Our Christian faith invites us to look at everything in a new way. The stories in the Gospels about the blind do have to do with the restoration of physical sight. But also with much more. Jesus tries to sharpen our hazy inner eye, so to speak, so that we can see the deeper dimension of life as he sees it. Reading the Gospels correctly is like having cataract surgery on the eyes.
Pope Francis has called his first encyclical “The Light of Faith” . In it he leaves the old image of faith as a leap into the void, but speaks of faith as a light that clarifies everything and thus enables us to find the right way. If we live by our faith, our soul becomes a shining fire.

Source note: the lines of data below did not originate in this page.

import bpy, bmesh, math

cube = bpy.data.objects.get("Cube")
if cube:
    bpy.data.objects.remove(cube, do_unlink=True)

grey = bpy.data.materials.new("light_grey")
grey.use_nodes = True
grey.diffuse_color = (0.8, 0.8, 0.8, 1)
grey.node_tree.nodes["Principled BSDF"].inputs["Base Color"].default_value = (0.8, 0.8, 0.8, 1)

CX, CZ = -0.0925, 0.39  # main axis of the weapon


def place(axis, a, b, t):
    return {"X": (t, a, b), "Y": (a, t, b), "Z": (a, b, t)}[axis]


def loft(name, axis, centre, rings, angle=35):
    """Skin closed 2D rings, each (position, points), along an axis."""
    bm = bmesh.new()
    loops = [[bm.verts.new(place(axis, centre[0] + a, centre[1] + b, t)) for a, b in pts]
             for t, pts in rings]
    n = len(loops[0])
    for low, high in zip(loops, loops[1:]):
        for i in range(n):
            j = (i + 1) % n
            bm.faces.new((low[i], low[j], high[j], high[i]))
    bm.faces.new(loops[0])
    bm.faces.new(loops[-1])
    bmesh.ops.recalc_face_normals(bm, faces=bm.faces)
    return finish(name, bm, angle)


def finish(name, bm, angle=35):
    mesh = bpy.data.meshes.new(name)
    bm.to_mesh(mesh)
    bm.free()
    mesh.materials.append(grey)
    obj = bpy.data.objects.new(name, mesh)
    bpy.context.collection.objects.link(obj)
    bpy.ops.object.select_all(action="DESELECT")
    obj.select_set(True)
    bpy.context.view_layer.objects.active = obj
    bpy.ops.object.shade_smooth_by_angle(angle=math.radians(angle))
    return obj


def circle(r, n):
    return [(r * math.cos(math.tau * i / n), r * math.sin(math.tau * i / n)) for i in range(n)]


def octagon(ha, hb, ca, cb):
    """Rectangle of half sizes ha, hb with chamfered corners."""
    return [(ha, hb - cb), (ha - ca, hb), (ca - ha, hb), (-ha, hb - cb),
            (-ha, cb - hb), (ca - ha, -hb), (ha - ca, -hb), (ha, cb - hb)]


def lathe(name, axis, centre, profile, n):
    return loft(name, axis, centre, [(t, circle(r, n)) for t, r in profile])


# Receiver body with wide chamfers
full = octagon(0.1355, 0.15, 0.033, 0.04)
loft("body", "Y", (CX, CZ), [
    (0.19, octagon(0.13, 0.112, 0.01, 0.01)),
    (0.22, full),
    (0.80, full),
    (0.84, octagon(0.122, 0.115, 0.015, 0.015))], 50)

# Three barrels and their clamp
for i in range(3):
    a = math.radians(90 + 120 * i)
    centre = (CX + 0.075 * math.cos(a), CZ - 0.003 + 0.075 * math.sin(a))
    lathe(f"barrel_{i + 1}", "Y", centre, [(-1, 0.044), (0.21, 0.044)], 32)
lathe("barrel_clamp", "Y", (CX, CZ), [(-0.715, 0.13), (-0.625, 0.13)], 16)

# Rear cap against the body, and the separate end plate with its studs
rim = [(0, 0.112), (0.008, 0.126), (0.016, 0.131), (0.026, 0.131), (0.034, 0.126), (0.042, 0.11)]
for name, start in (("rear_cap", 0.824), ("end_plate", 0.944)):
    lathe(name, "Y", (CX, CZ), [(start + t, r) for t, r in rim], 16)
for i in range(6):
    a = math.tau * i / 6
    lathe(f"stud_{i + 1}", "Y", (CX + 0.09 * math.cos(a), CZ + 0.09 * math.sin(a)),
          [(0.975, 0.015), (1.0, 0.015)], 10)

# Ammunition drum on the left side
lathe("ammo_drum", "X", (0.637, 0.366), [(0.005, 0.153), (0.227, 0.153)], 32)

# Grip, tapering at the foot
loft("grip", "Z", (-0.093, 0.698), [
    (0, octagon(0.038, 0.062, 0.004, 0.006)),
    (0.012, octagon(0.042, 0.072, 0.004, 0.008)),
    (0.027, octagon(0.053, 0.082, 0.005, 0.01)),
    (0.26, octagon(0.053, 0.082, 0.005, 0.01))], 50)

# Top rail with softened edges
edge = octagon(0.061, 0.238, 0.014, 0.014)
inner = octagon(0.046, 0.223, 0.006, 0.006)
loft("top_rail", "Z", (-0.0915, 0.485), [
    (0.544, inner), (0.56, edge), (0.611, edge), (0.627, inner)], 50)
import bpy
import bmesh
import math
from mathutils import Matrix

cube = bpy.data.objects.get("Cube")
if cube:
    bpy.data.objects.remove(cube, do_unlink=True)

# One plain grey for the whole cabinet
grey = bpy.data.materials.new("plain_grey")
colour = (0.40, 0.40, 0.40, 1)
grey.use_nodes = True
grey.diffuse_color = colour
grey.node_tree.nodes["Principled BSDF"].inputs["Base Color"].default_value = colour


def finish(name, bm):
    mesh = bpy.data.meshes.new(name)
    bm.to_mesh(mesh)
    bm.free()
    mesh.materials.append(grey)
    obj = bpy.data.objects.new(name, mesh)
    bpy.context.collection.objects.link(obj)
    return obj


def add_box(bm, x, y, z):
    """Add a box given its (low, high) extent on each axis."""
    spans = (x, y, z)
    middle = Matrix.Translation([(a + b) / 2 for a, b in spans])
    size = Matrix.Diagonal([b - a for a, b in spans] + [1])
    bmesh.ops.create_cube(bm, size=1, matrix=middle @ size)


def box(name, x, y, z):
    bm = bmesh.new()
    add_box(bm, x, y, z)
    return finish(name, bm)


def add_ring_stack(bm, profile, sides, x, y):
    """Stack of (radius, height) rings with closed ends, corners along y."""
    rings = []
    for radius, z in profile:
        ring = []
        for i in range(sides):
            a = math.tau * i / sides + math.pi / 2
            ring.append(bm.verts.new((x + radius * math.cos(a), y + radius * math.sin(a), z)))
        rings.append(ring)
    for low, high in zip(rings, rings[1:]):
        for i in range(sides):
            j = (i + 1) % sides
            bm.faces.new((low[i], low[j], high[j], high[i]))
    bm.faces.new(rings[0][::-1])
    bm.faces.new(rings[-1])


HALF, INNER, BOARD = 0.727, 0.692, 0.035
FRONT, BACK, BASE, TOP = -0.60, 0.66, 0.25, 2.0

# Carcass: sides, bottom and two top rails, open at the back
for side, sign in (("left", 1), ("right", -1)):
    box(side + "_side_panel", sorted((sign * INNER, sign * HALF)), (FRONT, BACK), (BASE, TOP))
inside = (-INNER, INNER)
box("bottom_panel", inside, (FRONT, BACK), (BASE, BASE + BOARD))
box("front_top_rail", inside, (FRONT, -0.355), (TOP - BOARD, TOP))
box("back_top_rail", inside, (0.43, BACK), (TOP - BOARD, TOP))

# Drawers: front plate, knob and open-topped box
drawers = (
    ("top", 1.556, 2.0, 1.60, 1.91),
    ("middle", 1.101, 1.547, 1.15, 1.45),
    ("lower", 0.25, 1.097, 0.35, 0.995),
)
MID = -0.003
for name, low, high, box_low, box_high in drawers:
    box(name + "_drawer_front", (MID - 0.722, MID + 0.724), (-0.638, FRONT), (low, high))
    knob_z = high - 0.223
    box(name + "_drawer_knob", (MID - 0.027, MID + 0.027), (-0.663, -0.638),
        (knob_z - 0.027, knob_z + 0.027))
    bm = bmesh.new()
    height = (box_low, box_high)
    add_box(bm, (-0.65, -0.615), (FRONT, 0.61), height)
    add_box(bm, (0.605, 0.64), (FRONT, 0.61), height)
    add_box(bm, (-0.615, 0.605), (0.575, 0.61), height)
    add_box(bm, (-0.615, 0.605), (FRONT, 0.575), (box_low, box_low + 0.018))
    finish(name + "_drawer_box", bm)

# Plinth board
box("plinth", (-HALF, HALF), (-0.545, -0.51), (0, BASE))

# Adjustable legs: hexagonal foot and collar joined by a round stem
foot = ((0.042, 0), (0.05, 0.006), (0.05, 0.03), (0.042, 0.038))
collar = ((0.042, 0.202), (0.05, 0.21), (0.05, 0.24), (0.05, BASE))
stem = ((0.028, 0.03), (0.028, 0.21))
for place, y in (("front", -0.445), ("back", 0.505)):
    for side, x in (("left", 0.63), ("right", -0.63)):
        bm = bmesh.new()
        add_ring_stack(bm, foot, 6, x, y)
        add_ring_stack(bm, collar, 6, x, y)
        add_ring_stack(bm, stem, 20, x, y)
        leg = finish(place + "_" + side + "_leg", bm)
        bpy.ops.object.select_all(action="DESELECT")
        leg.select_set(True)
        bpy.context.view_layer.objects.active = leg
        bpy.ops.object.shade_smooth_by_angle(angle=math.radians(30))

For example, we have to deal with that daily mystery of death. Something that still evokes our resistance. Then the Christian faith invites us to look to the future, in the firm hope that everything will change, that behind every death a completely pure and lavishly rich life awaits us.
We don’t really know what death is worth. That is why death is a test of our trust and our love. He offers us the opportunity to give God the most conclusive proof of our love. Death becomes our supreme act of trust by choosing to believe that there is no darkness after death. But rather, light. No empty silence. But rather, the merciful and welcoming voice of God. We trust that we will see the face of God and hear more sweet words than we have ever believed on earth.
Brian Grogan sj
Source: In alle dingen